··· EXCERPTED DATA ···

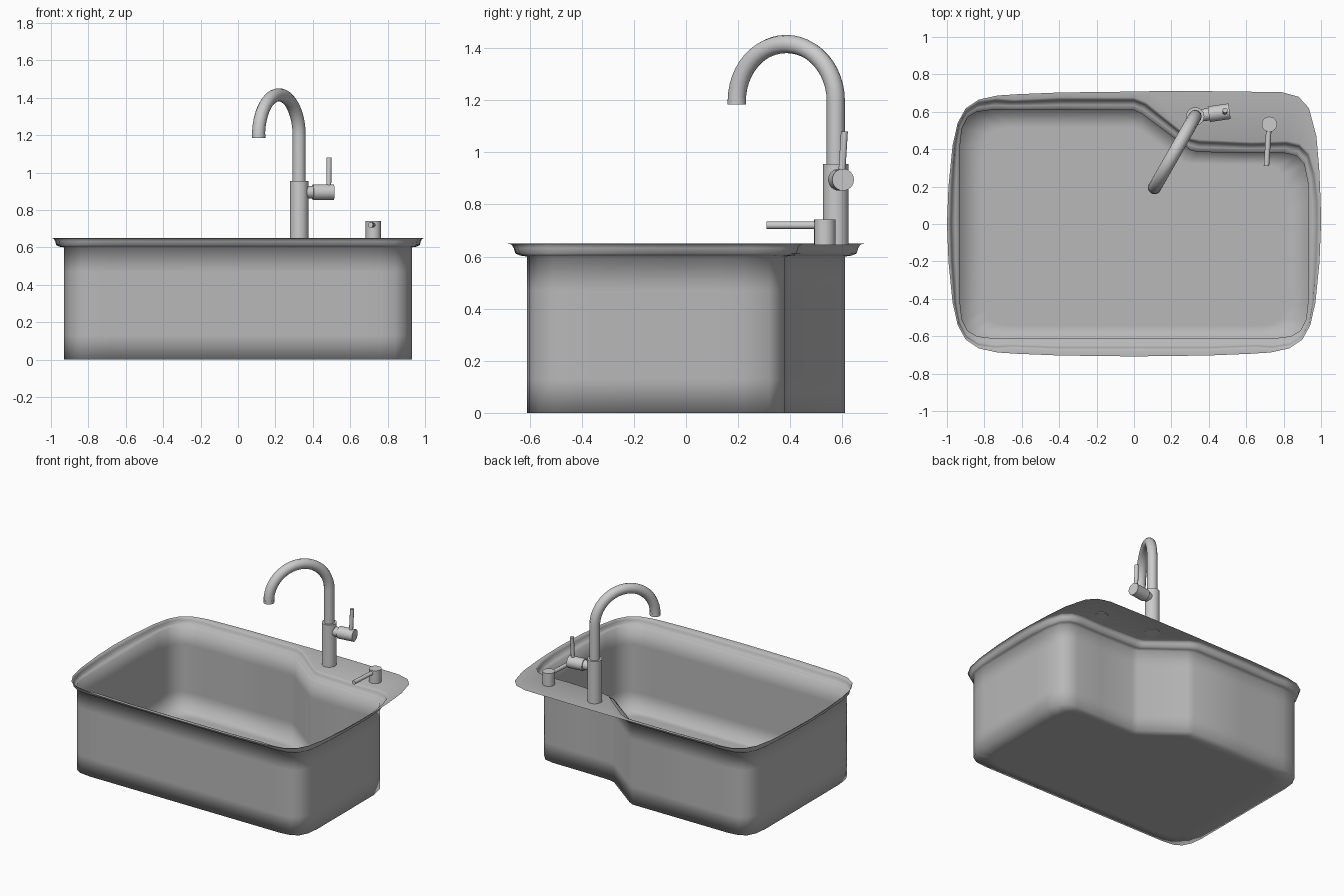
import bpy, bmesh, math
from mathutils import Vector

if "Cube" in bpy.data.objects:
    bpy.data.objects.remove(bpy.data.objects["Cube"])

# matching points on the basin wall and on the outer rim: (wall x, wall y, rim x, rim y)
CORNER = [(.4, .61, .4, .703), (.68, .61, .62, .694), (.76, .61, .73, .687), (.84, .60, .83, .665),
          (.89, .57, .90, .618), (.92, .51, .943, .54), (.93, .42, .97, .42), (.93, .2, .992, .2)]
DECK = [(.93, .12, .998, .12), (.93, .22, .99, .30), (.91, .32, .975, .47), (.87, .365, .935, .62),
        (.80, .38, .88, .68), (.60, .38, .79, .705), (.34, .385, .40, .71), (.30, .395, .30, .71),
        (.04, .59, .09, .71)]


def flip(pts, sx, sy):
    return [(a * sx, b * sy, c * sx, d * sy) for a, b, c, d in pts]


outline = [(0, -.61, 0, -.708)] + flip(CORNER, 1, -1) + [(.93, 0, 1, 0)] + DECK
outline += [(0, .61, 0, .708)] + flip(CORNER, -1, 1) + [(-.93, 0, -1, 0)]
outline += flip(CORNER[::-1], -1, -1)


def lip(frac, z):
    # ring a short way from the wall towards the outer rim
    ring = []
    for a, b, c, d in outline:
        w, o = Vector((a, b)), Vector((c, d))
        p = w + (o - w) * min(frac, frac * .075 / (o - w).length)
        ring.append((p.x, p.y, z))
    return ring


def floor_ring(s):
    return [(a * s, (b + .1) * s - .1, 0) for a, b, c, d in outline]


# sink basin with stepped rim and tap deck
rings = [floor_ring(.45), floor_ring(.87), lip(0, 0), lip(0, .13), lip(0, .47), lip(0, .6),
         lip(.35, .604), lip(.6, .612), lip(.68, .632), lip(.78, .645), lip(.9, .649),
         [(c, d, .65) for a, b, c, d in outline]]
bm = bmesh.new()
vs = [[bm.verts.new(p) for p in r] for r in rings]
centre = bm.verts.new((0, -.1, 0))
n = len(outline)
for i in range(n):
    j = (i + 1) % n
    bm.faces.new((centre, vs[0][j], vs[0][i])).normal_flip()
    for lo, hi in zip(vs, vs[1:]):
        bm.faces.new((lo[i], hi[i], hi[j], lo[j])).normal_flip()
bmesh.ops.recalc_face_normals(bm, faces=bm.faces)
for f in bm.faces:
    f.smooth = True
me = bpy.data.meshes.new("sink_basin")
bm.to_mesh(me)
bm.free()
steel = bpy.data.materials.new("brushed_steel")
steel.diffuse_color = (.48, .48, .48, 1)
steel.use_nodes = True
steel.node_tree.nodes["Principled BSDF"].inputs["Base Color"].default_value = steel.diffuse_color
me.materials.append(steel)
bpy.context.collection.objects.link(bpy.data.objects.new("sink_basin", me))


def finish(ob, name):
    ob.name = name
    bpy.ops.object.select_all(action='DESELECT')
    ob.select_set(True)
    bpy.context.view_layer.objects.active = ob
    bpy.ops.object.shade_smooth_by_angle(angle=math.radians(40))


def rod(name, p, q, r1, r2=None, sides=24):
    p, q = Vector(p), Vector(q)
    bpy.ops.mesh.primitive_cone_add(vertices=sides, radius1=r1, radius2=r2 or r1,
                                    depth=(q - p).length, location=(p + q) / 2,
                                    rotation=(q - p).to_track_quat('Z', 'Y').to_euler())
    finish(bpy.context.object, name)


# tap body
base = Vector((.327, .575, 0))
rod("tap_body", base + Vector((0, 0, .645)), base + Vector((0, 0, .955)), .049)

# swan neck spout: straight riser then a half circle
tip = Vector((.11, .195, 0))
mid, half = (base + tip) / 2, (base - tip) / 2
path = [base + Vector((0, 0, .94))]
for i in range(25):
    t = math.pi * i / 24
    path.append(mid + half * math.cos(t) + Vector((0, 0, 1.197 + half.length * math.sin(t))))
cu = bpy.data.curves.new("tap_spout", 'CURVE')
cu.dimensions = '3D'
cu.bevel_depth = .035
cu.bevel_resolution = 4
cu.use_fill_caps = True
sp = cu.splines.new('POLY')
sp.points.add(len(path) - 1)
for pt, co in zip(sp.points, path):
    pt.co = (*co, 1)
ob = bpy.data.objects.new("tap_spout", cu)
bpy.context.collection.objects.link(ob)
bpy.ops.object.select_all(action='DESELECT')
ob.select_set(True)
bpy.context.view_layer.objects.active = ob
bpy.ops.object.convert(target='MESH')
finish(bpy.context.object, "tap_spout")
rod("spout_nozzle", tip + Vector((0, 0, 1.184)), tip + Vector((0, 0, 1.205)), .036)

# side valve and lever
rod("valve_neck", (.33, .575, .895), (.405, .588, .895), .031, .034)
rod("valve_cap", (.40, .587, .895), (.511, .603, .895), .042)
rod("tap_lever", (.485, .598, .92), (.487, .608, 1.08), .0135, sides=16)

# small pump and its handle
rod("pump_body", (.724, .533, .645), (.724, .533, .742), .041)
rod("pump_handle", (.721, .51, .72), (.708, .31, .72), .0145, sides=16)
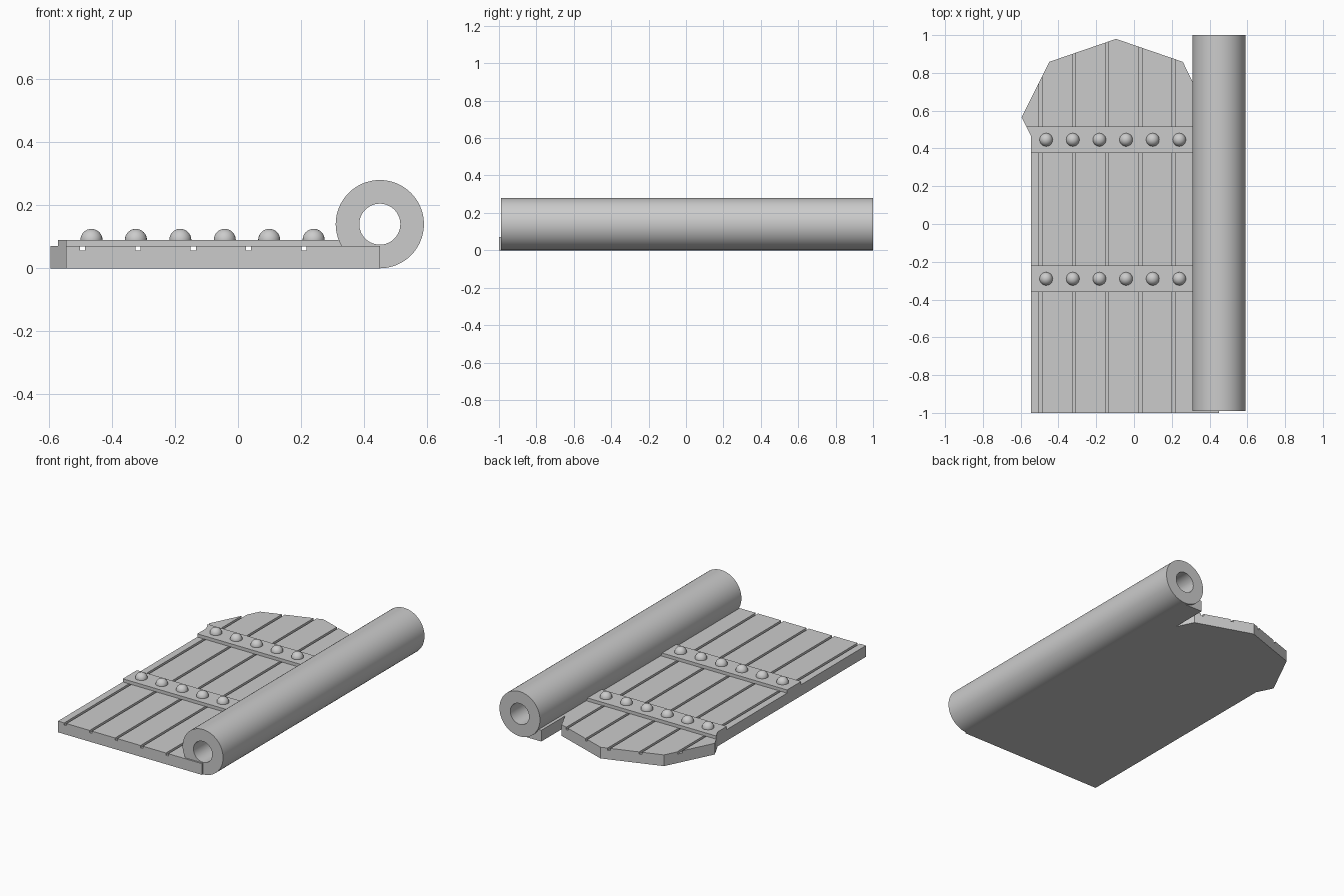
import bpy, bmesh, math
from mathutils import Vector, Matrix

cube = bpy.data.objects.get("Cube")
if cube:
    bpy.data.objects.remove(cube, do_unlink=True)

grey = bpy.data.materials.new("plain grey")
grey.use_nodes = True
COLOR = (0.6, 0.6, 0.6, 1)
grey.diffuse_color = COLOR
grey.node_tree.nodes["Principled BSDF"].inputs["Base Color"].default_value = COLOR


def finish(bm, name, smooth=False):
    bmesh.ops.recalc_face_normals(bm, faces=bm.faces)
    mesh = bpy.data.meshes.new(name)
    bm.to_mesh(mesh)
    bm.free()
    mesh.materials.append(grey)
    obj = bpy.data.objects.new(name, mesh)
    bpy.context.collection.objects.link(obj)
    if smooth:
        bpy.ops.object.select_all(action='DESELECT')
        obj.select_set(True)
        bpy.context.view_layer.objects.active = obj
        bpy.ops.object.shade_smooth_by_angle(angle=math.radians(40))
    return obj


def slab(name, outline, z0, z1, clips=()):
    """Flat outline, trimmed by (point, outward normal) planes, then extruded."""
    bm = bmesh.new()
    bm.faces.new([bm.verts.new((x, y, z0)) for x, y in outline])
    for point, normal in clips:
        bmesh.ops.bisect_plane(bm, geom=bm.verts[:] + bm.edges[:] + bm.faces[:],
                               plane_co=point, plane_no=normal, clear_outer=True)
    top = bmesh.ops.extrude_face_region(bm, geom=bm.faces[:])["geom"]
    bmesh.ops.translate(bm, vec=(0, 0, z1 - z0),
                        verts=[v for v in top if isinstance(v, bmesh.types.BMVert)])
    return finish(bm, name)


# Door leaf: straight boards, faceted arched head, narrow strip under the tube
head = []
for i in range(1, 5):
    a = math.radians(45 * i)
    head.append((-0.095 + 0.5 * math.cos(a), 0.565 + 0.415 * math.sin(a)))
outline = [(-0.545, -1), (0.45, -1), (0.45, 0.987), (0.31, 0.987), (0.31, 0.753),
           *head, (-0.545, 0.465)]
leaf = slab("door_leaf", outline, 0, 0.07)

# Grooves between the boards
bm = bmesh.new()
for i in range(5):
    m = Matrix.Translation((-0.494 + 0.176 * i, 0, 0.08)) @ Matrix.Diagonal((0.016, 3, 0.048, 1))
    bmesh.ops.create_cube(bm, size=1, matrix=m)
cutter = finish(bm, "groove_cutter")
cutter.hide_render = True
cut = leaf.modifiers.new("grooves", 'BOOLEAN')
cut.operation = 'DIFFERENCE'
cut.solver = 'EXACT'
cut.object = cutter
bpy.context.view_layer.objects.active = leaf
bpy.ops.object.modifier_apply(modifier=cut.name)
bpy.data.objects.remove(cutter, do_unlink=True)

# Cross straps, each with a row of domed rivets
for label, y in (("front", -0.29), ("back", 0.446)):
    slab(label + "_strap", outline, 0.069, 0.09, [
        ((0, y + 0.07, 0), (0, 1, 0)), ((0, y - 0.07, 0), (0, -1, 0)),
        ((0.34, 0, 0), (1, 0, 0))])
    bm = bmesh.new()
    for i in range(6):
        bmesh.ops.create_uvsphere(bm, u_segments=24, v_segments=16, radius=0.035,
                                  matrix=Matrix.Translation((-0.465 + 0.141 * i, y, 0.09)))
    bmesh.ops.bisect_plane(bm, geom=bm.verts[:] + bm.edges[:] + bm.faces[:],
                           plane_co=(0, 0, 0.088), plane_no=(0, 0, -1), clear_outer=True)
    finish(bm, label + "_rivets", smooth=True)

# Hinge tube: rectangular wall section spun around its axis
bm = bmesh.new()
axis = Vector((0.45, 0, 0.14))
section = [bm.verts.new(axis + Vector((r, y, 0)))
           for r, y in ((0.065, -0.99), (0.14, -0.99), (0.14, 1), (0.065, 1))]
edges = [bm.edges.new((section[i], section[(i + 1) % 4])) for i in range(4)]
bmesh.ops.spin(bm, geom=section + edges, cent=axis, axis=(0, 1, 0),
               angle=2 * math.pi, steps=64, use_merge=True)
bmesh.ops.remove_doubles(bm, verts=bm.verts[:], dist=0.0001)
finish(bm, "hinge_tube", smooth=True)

···

DIRECTIONS:
Every line above in which the word "range" is present must be copied into the answer.

THE COMPLETED TASK:
for i in range(n):
for i in range(25):
for i in range(1, 5):
for i in range(5):
    for i in range(6):
edges = [bm.edges.new((section[i], section[(i + 1) % 4])) for i in range(4)]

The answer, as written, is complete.